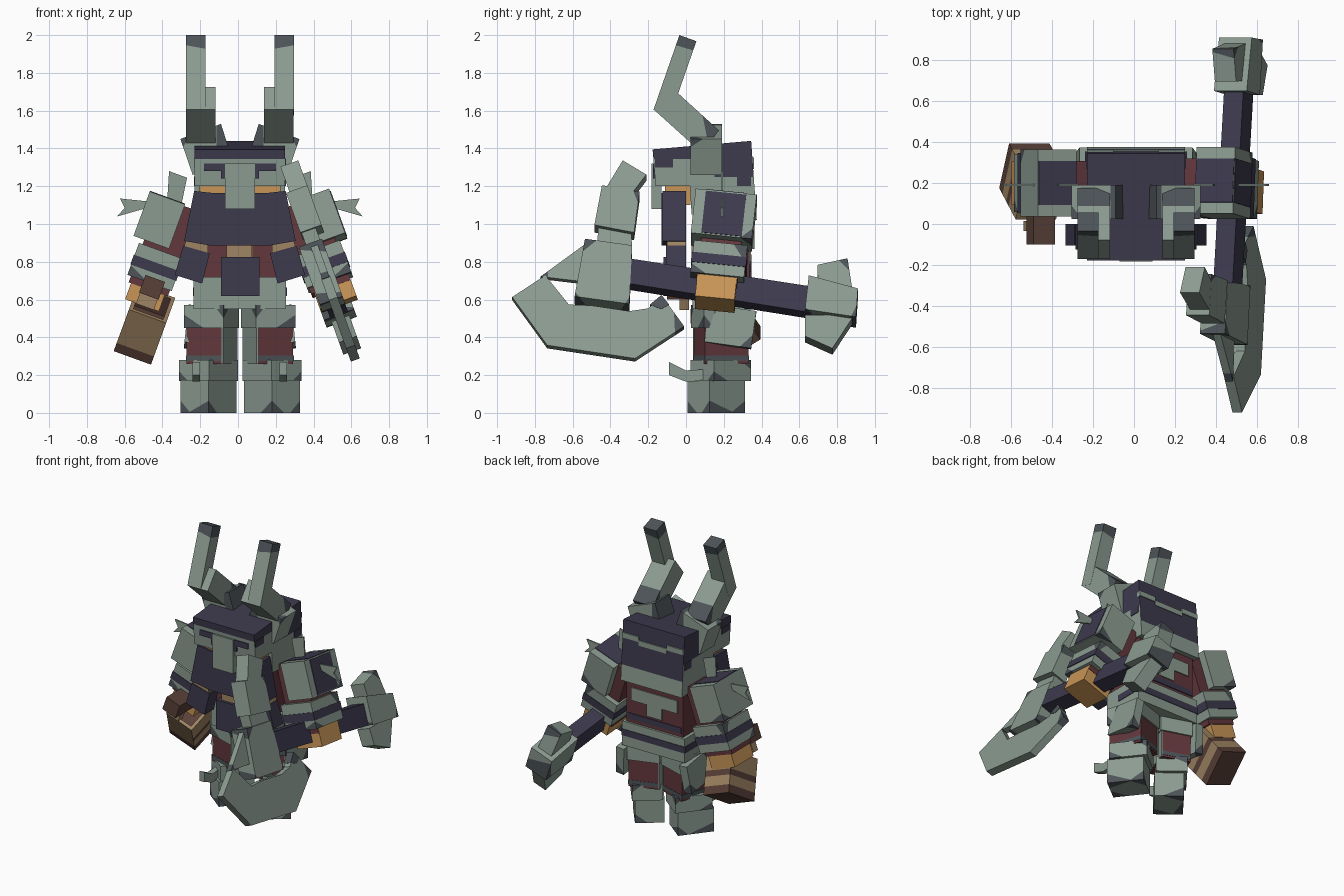
import bpy, bmesh, math
from mathutils import Matrix, Vector

if "Cube" in bpy.data.objects:
    bpy.data.objects.remove(bpy.data.objects["Cube"])

I = Matrix.Identity(4)
COL = {"steel_green": (.26, .33, .285), "dark_indigo": (.047, .042, .076), "dull_red": (.12, .038, .045),
       "skin_orange": (.58, .30, .095), "tan_wood": (.35, .235, .125), "dark_brown": (.10, .052, .04),
       "slate": (.075, .088, .098)}
MAT = {}
for n, c in COL.items():
    MAT[n] = bpy.data.materials.new(n)
    MAT[n].diffuse_color = (*c, 1)
G, D, R, O, T, B, S = COL


def finish(name, bm, mats):
    bmesh.ops.recalc_face_normals(bm, faces=bm.faces)
    me = bpy.data.meshes.new(name)
    bm.to_mesh(me)
    bm.free()
    for m in mats:
        me.materials.append(MAT[m])
    ob = bpy.data.objects.new(name, me)
    bpy.context.collection.objects.link(ob)
    return ob


def cut(bm, co, no):
    bmesh.ops.bisect_plane(bm, geom=bm.verts[:] + bm.edges[:] + bm.faces[:], plane_co=co, plane_no=no)


def worn(ob, depth, *dirs):
    """Paint the corners lying furthest along each direction in slate."""
    bm = bmesh.new()
    bm.from_mesh(ob.data)
    ob.data.materials.append(MAT[S])
    slot = len(ob.data.materials) - 1
    for d in dirs:
        d = Vector(d).normalized()
        co = d * (max(v.co.dot(d) for v in bm.verts) - depth)
        cut(bm, co, d)
        for f in bm.faces:
            if (f.calc_center_median() - co).dot(d) > 1e-5:
                f.material_index = slot
    bm.to_mesh(ob.data)
    bm.free()
    return ob


def box(name, size, loc, mat, M=I):
    bm = bmesh.new()
    bmesh.ops.create_cube(bm, size=1, matrix=M @ Matrix.Translation(loc) @ Matrix.Diagonal((*size, 1)))
    return finish(name, bm, [mat])


def span(name, x, y, z, mat, M=I):
    """Box from ranges."""
    return box(name, [r[1] - r[0] for r in (x, y, z)], [(r[0] + r[1]) / 2 for r in (x, y, z)], mat, M)


def prism(name, pts, a, b, mat, place, cuts=(), rule=None, mats=None):
    """Extrude an outline; place(p, q, t) maps outline and depth to space."""
    bm = bmesh.new()
    lo = [bm.verts.new(place(p, q, a)) for p, q in pts]
    hi = [bm.verts.new(place(p, q, b)) for p, q in pts]
    bm.faces.new(lo)
    bm.faces.new(hi[::-1])
    for i in range(len(pts)):
        j = (i + 1) % len(pts)
        bm.faces.new((lo[j], lo[i], hi[i], hi[j]))
    bmesh.ops.recalc_face_normals(bm, faces=bm.faces)
    for co, no in cuts:
        cut(bm, co, no)
    if rule:
        for f in bm.faces:
            f.normal_update()
            f.material_index = rule(f.calc_center_median(), f.normal)
    return finish(name, bm, mats or [mat])


def along_x(p, q, t):
    return Vector((t, p, q))


def along_y(p, q, t):
    return Vector((p, t, q))


def rot(deg, axis):
    return Matrix.Rotation(math.radians(deg), 4, axis)


def mx(pts, s):
    """Mirror x,z outline (given for the -x side) about the body centre."""
    return [(p if s < 0 else .02 - p, q) for p, q in pts]


# --- helmet: dark crown over green lower part
def helmet_rule(c, n):
    if n.z > .7:
        return 1
    if n.y < -.7:
        return int(c.z > 1.345)
    if n.y > .7:
        return int(c.z > 1.13)
    return int(c.z > (1.345 if c.y < .15 else 1.25))


prism("helmet", [(-.177, 1.395), (.345, 1.44), (.375, 1.02), (.03, 1.05), (.02, 1.2), (-.16, 1.2)],
      -.23, .25, G, along_x, [((0, 0, z), (0, 0, 1)) for z in (1.13, 1.2, 1.25, 1.345)]
      + [((0, .15, 0), (0, 1, 0))], helmet_rule, [G, D])
for i, (x0, x1, z) in enumerate(((-.23, -.1, 1.335), (-.1, .12, 1.31), (.12, .25, 1.335))):
    span(f"helmet_back_wave_{i}", (x0, x1), (.33, .36), (z - .018, z + .018), G)
span("nose_guard", (-.07, .09), (-.183, -.13), (1.08, 1.32), G)
span("face", (-.205, .225), (-.112, .025), (1.10, 1.22), O)

# --- beard with braids
span("beard", (-.145, .165), (-.13, 0), (.885, 1.165), D)
span("beard_ring", (-.06, .075), (-.1, 0), (.82, .89), T)
span("beard_tip", (-.09, .115), (-.12, 0), (.62, .825), D)

for s, side in ((-1, "left"), (1, "right")):
    # eye slots
    for nm, xr, zr in (("wide", (-.18, -.05), (1.28, 1.32)), ("drop", (-.09, -.05), (1.24, 1.28))):
        x = sorted(xr if s < 0 else [.02 - v for v in xr])
        span(f"{side}_eye_slot_{nm}", x, (-.176, -.15), zr, D)
    # jagged edge of the dark crown on the helmet side
    xo = .01 + s * .24
    for nm, yr, zr in (("front", (-.165, -.07), (1.30, 1.346)), ("back", (.27, .345), (1.20, 1.251))):
        span(f"{side}_crown_step_{nm}", (xo - .004, xo + .004), yr, zr, D)
    # side braids
    prism(f"{side}_braid_top", mx([(-.232, 1.175), (-.14, 1.165), (-.14, .885), (-.285, .91)], s), -.125, 0, D, along_y)
    prism(f"{side}_braid_ring", mx([(-.27, .93), (-.16, .90), (-.16, .845), (-.285, .88)], s), -.1, 0, T, along_y)
    prism(f"{side}_braid_tip", mx([(-.29, .885), (-.15, .845), (-.19, .685), (-.335, .73)], s), -.105, 0, D, along_y)
    # horns: socket, bent lower part, upright part with dark tip
    ob = prism(f"{side}_horn_socket", mx([(-.305, 1.45), (-.09, 1.53), (-.03, 1.34), (-.24, 1.26)], s), .025, .19, G,
               along_y, [((.01 + s * .125, 0, 0), (1, 0, 0))], lambda c, n: int(abs(c.x - .01) < .125), [G, S])
    worn(ob, .03, (s, -.6, .6))
    x0, x1 = sorted((.01 + s * .285, .01 + s * .128))
    worn(prism(f"{side}_horn_lower", [(-.17, 1.605), (-.077, 1.724), (.175, 1.495), (.08, 1.38)], x0, x1, G, along_x),
         .07, (0, 1, .2))
    x0, x1 = sorted((.01 + s * .286, .01 + s * .183))
    ob = prism(f"{side}_horn_upper", [(-.172, 1.605), (-.035, 2.0), (.055, 1.968), (-.082, 1.575)], x0, x1, G, along_x)
    worn(ob, .075, (-s * .2, .3, 1))

    # --- arm, built upright then swung outward
    M = Matrix.Translation((.01 + s * .37, .2, 1.0)) @ rot(-20 * s, 'Y') @ rot(-6 if s > 0 else 0, 'X')
    box(f"{side}_arm", (.22, .215, .48), (-s * .01, 0, -.125), R, M)
    worn(box(f"{side}_shoulder_pad", (.2, .325, .25), (s * .06, 0, 0), G, M), .04, (s, 1, -1))
    box(f"{side}_pad_top_inlay", (.196, .215, .008), (s * .06, 0, .125), D, M)
    if s > 0:
        box("right_pad_side_inlay", (.008, .215, .235), (s * .16, 0, 0), D, M)
    worn(box(f"{side}_bracer", (.25, .285, .18), (-s * .005, 0, -.24), G, M), .04, (s, 1, 1), (s, -1, -1))
    box(f"{side}_bracer_stripe", (.258, .293, .055), (-s * .005, 0, -.245), D, M)
    box(f"{side}_hand", (.205 if s > 0 else .19, .21, .14), (0 if s > 0 else .008, 0, -.385), O, M)
    # pad spikes
    prism(f"{side}_outer_spike", mx([(-.625, 1.135), (-.60, 1.085), (-.64, 1.04), (-.5, 1.08), (-.48, 1.12)], s),
          .185, .195, G, along_y)
    prism(f"{side}_inner_spike", mx([(-.365, 1.28), (-.27, 1.245), (-.30, 1.1), (-.375, 1.12)], s), .185, .195, G, along_y)

    # --- leg
    cx = .012 + s * .168
    F = Matrix.Translation((cx, .16, 0)) @ rot(38 * s, 'Z')
    worn(box(f"{side}_boot", (.19, .24, .175), (0, 0, .0875), G, F), .045, (.2, 1, -1), (-.2, -1, -1), (s, .3, -1))
    C = Matrix.Translation((cx, .185, 0)) @ rot(38 * s, 'Z')
    worn(box(f"{side}_boot_cuff", (.2, .25, .11), (0, 0, .225), G, C), .035, (.2, 1, 1), (s, .1, -1))
    L = Matrix.Translation((.01 + s * .15, .185, 0)) @ rot(18 * s, 'Z')
    box(f"{side}_thigh", (.2, .24, .30), (0, 0, .41), R, L)
    box(f"{side}_thigh_inner", (.008, .246, .30), (-s * .1, 0, .41), G, L)
    worn(box(f"{side}_thigh_plate", (.22, .26, .12), (0, 0, .51), G, L), .04, (s, -1, -1), (-s, -1, 1))
    box(f"{side}_knee_trim", (.204, .244, .03), (s * .001, 0, .29), S, L)
    xs = .01 + s * .23
    prism(f"{side}_toe_spike", [(-.09, .27), (-.09, .2), (0, .165), (.09, .17), (.09, .23), (0, .225)],
          xs - .02, xs + .02, G, along_x)
    # hip side plate
    H = Matrix.Translation((.01 + s * .255, .235, .455)) @ rot(-6 * s, 'Y') @ rot(-8, 'X')
    worn(box(f"{side}_hip_plate", (.06, .25, .2), (0, 0, 0), G, H), .04, (s, 1, -1), (s, -1, 1))

# --- torso and belt
span("torso", (-.21, .23), (.05, .335), (.56, 1.12), R)
span("back_plate", (-.17, .19), (.30, .343), (.88, .97), G)
span("back_plate_tab", (-.05, .07), (.30, .343), (.80, .88), G)
span("belt", (-.235, .255), (.035, .35), (.55, .72), G)
span("belt_stripe", (-.239, .259), (.15, .354), (.62, .665), D)
span("lower_back_stripe", (-.2, .22), (.33, .341), (.745, .785), D)
span("chest_buckle", (-.06, .08), (.03, .06), (.82, .9), T)

# --- mug held in the left hand, tipped forward, with a hollow opening
M = Matrix.Translation((-.495, .208, .468)) @ rot(20, 'Y') @ rot(33, 'X')
bm = bmesh.new()
bmesh.ops.create_cube(bm, size=1, matrix=Matrix.Diagonal((.21, .26, .28, 1)))
for z in (-.085, -.02, .02):
    cut(bm, (0, 0, z), (0, 0, 1))
bm.normal_update()
for f in bm.faces:
    z = f.calc_center_median().z
    f.material_index = 1 if z < -.085 or -.02 < z < .02 and f.normal.y > -.5 else 0
top = max(bm.faces, key=lambda f: f.calc_center_median().z)
bmesh.ops.inset_individual(bm, faces=[top], thickness=.03)
inner = bmesh.ops.extrude_discrete_faces(bm, faces=[top])["faces"][0]
bmesh.ops.translate(bm, verts=inner.verts[:], vec=(0, 0, -.12))
for e in inner.edges:
    for f in e.link_faces:
        f.material_index = 1
bmesh.ops.transform(bm, matrix=M, verts=bm.verts[:])
finish("mug", bm, [T, B])
H = Matrix.Translation((-.455, .0, .665)) @ rot(20, 'Y')
box("mug_handle", (.11, .2, .10), (0, 0, 0), B, H)
box("mug_handle_arm", (.10, .05, .10), (0, -.01, -.06), T, H)

# --- axe: outlines in the tilted blade plane
AXN = Vector((1, 0, .36)).normalized()


def axe(name, pts, th, mat=G, off=0):
    return prism(name, pts, -th / 2, th / 2, mat, lambda p, q, t: Vector((.722 + off - .36 * q, p, q)) + AXN * t)


axe("axe_haft", [(-.295, .80), (.68, .65), (.66, .515), (-.30, .668)], .1, D)
worn(axe("axe_blade", [(-.92, .605), (-.745, .72), (-.62, .565), (-.5, .56), (-.3, .53), (-.2, .545), (-.13, .615),
                       (-.01, .45), (-.27, .28), (-.735, .35)], .05), .05, (0, 1, .05))
worn(axe("axe_blade_wing", [(-.77, .715), (-.53, .89), (-.48, .68), (-.56, .69)], .04), .04, (0, -1, 0))
worn(axe("axe_head", [(-.535, .90), (-.285, .865), (-.30, .555), (-.59, .595)], .13, off=-.015),
     .045, (0, -1, -.8), (0, -.8, 1), (0, 1, -.7))
axe("axe_neck", [(-.465, .97), (-.29, .95), (-.285, .85), (-.47, .87)], .08)
worn(axe("axe_poll", [(-.445, 1.185), (-.245, 1.15), (-.275, .935), (-.485, .975)], .12, off=.015), .03, (0, 1, .4))
axe("axe_poll_tip", [(-.335, 1.32), (-.21, 1.245), (-.29, 1.14), (-.42, 1.18)], .10, off=.025)
axe("axe_blade_notch", [(-.19, .565), (-.13, .615), (-.09, .565), (-.13, .54)], .056, S)
worn(axe("pommel_core", [(.65, .70), (.91, .63), (.90, .48), (.63, .52)], .17), .05, (0, 1, -.5), (0, -1, -1))
worn(axe("pommel_top", [(.695, .765), (.855, .80), (.88, .64), (.70, .66)], .11), .04, (0, 1, 1))
axe("pommel_bottom", [(.63, .50), (.89, .50), (.775, .325), (.63, .39)], .10)

for m in bpy.data.materials:
    if m.users and not m.is_grease_pencil:
        m.use_nodes = True
        m.node_tree.nodes["Principled BSDF"].inputs["Base Color"].default_value = m.diffuse_color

---------------

Task requirements: Each line in the listing above that contains "data" should be copied.

Response:
if "Cube" in bpy.data.objects:
    bpy.data.objects.remove(bpy.data.objects["Cube"])
    MAT[n] = bpy.data.materials.new(n)
    me = bpy.data.meshes.new(name)
    ob = bpy.data.objects.new(name, me)
    bm.from_mesh(ob.data)
    ob.data.materials.append(MAT[S])
    slot = len(ob.data.materials) - 1
    bm.to_mesh(ob.data)
for m in bpy.data.materials:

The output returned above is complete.